"There was one question about what you would do if someone else was hurt," she noted. "A significant number of pupils showed their empathy could have been stronger."
However, Ms Moore believes the emotional health and wellbeing of her school is already improving.
She describes the scheme as "one of the best projects I've seen in 20 years of teaching".
Seasons for Growth has run twice in the school and helped youngsters deal with everything from divorce to the suicide of a parent. It is scheduled to run again soon.
All children benefit from the Creating Confident Kids materials, designed by Scottish teachers with the help of the School of Emotional Literacy's Elizabeth Morris and based on England's Seal (social and emotional aspects of learning) project.
Preston Street Primary has also completed its first community project, transforming a playground shelter. Before it looked like a 1950s toilet, says Ms Moore, and P7 pupil Zach Finney said it was "white, normal and horrible". After working with an artist to create a mosaic depicting playground games, it is now bright and colourful and "everybody loves it", says Reece Beveridge in P6.
The P7 pupils interviewed older members of the community to find out about the games they played at school, P1 pupils then did the drawings and everyone helped in making the mosaics.
The school's next community project will be to set up a community choir.
Staff are also being supported to improve their emotional health and wellbeing. Joyce Aitken, a teacher of 30 years' experience, has benefited from life coaching provided by Standard Life staff.
"Sometimes this job is very stressful, and it just takes someone who is emotionally detached from the situation to help you focus in on what is important," she says.
John Johnstone, a personnel manager at Standard Life, who coached Ms Aitken, says: "To work with professionals who are passionate about what they are doing is stimulating. To be part of helping them make a difference to something as meaningful as the emotional development of children is a privilege."
Ms Aitken has also been on the Confident Staff Confident Children course, along with learning assistants Jane Moffat and Audrey Boswell. The course, which includes a three-hour work-shadowing placement, aims to ensure those working with children have a positive outlook, are able to understand their own feelings and empathise with others.

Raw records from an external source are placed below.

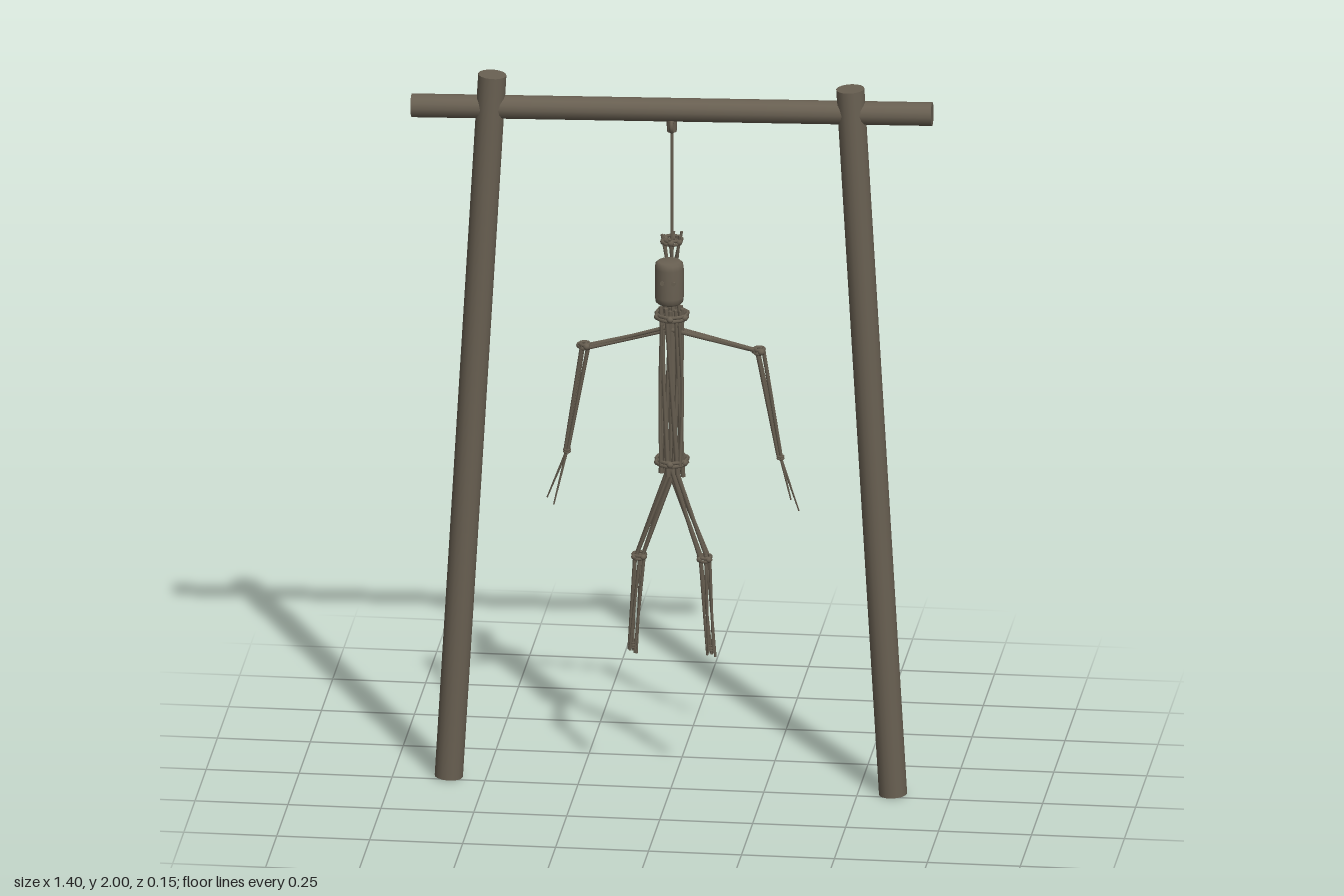
import * as THREE from 'three';

export function createModel() {
  const model = new THREE.Group();
  const wood = new THREE.MeshStandardMaterial({ color: 0x696052 });
  wood.name = 'weathered wood';
  const Z = -0.022; // depth of the frame and the figure's spine
  const V = (x, y, z = Z) => new THREE.Vector3(x, y, z);

  let seed = 7;
  const jitter = (s) => {
    seed = (seed * 16807) % 2147483647;
    return (seed / 2147483647 - 0.5) * 2 * s;
  };

  function part(name, parent = model) {
    const g = new THREE.Group();
    g.name = name;
    parent.add(g);
    return g;
  }
  function add(parent, name, geometry) {
    const m = new THREE.Mesh(geometry, wood);
    m.name = name;
    parent.add(m);
    return m;
  }
  // Straight tapered pole between two points
  function pole(parent, name, a, b, ra, rb = ra, sides = 6) {
    const d = b.clone().sub(a);
    const m = add(parent, name, new THREE.CylinderGeometry(rb, ra, d.length(), sides));
    m.position.copy(a).add(b).multiplyScalar(0.5);
    m.quaternion.setFromUnitVectors(new THREE.Vector3(0, 1, 0), d.normalize());
    return m;
  }
  // Crooked twig through a list of points
  function twig(parent, name, points, r) {
    return add(parent, name, new THREE.TubeGeometry(new THREE.CatmullRomCurve3(points), 8, r, 5));
  }
  // Several sticks side by side, spread in a ring at each end and twisted
  function bundle(parent, a, b, count, spreadA, spreadB, r, twist = 0.5) {
    for (let i = 0; i < count; i++) {
      const t = (i / count) * Math.PI * 2;
      const off = (p, s, w) => p.clone().add(V(Math.cos(t + w) * s, jitter(0.008), Math.sin(t + w) * s));
      pole(parent, 'stick', off(a, spreadA, 0), off(b, spreadB, twist), r, r * 0.8, 5);
    }
  }
  // Cord wound twice around a joint, finished with small knots
  function binding(parent, c, radius, r = 0.005, knots = 4) {
    for (const dy of [-r, r]) {
      const m = add(parent, 'cord loop', new THREE.TorusGeometry(radius, r, 5, 14));
      m.rotation.x = Math.PI / 2;
      m.position.copy(c);
      m.position.y += dy;
    }
    for (let i = 0; i < knots; i++) {
      const t = ((i + 0.5) / knots) * Math.PI * 2;
      const k = add(parent, 'knot', new THREE.IcosahedronGeometry(r * 1.9, 1));
      k.position.set(c.x + Math.cos(t) * radius, c.y, c.z + Math.sin(t) * radius);
    }
  }

  // Gallows frame: two leaning posts and a crossbeam
  const frame = part('frame');
  pole(frame, 'rightPost', V(-0.6, 0.003), V(-0.483, 1.998), 0.038, 0.038, 16);
  pole(frame, 'leftPost', V(0.595, 0.003), V(0.48, 1.998), 0.038, 0.038, 16);
  pole(frame, 'crossbeam', V(-0.7, 1.9, -0.025), V(0.7, 1.935, -0.025), 0.032, 0.032, 14);

  // Rope with its knot under the beam
  const rope = part('rope');
  pole(rope, 'ropeLine', V(0, 1.48), V(0, 1.9), 0.0045);
  const eye = add(rope, 'ropeRing', new THREE.TorusGeometry(0.018, 0.006, 6, 14));
  eye.rotation.y = Math.PI / 2;
  eye.position.copy(V(0, 1.875));
  pole(rope, 'ropeKnot', V(0, 1.857), V(0, 1.895), 0.013, 0.015, 8);

  // Head: rounded block hanging forward of the neck
  const head = part('head');
  const profile = [[0, 0], [0.03, 0], [0.037, 0.006], [0.039, 0.02], [0.039, 0.1], [0.037, 0.114], [0.03, 0.12], [0, 0.12]];
  const skull = add(head, 'skull', new THREE.LatheGeometry(profile.map(([x, y]) => new THREE.Vector2(x, y)), 16));
  skull.position.set(0, 1.39, 0.035);
  for (const s of [-1, 1]) {
    const e = add(head, 'eye', new THREE.CylinderGeometry(0.006, 0.006, 0.006, 8));
    e.rotation.x = Math.PI / 2;
    e.position.set(s * 0.015, 1.458, 0.072);
  }

  // Neck: sticks flaring into a crown
  const neck = part('neck');
  bundle(neck, V(0, 1.34), V(0, 1.47), 5, 0.022, 0.01, 0.005, 0.8);
  bundle(neck, V(0, 1.46), V(0, 1.565), 6, 0.01, 0.028, 0.005, 0.6);
  binding(neck, V(0, 1.548), 0.024, 0.005, 6);
  binding(neck, V(0, 1.4), 0.012, 0.004, 0);

  // Torso: long twisted bundle tied at shoulders and hips
  const torso = part('torso');
  bundle(torso, V(0, 0.885), V(0, 1.36), 7, 0.03, 0.03, 0.007, 1.1);
  bundle(torso, V(0, 0.9), V(0, 1.35), 5, 0.022, 0.026, 0.006, -0.9);
  pole(torso, 'spine', V(0, 0.88), V(0, 1.36), 0.01, 0.01, 7);
  binding(torso, V(0, 1.337), 0.042, 0.005, 6);
  binding(torso, V(0, 0.925), 0.042, 0.005, 6);
  for (const s of [-1, 1]) {
    twig(torso, 'rib', [V(s * 0.026, 0.92, 0.012), V(s * 0.03, 1.12, -0.005), V(s * 0.024, 1.32, 0.012)], 0.005);
  }

  // Arms: bent sticks ending in thin twig fingers
  const arms = [
    ['rightArm', V(-0.235, 1.24), V(-0.282, 0.94), [V(-0.337, 0.8), V(-0.316, 0.79)]],
    ['leftArm', V(0.235, 1.245), V(0.292, 0.945), [V(0.34, 0.79), V(0.322, 0.83)]],
  ];
  for (const [name, elbow, wrist, tips] of arms) {
    const arm = part(name);
    bundle(arm, V(0, 1.3), elbow, 3, 0.007, 0.011, 0.006, 0.7);
    bundle(arm, elbow, wrist, 3, 0.011, 0.006, 0.006, 0.9);
    binding(arm, elbow, 0.013, 0.005, 3);
    binding(arm, wrist, 0.008, 0.003, 0);
    tips.forEach((tip, i) => {
      const z = Z + (i ? 0.014 : -0.014);
      pole(arm, 'finger', wrist, V(tip.x, tip.y, z), 0.004, 0.002, 5);
    });
  }

  // Legs: thighs splayed from the hip, shins of loose sticks tied at the knee
  for (const s of [-1, 1]) {
    const leg = part(s < 0 ? 'rightLeg' : 'leftLeg');
    const knee = V(s * 0.088, 0.65);
    const foot = V(s * 0.106, 0.378);
    bundle(leg, V(0, 0.9), knee, 4, 0.008, 0.013, 0.0065, 0.7);
    bundle(leg, knee.clone().add(V(0, 0.006, 0)), foot, 5, 0.014, 0.011, 0.0045, 0.9);
    binding(leg, knee, 0.017, 0.0045, 4);
    binding(leg, V(s * 0.105, 0.395), 0.01, 0.003, 0);
  }

  return model;
}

"We had to think about what made us happy coming into work and what makes a child happy coming into school," says Ms Moffat. "They don't like it if their teacher is in a mood, just as we don't like it if they're in one."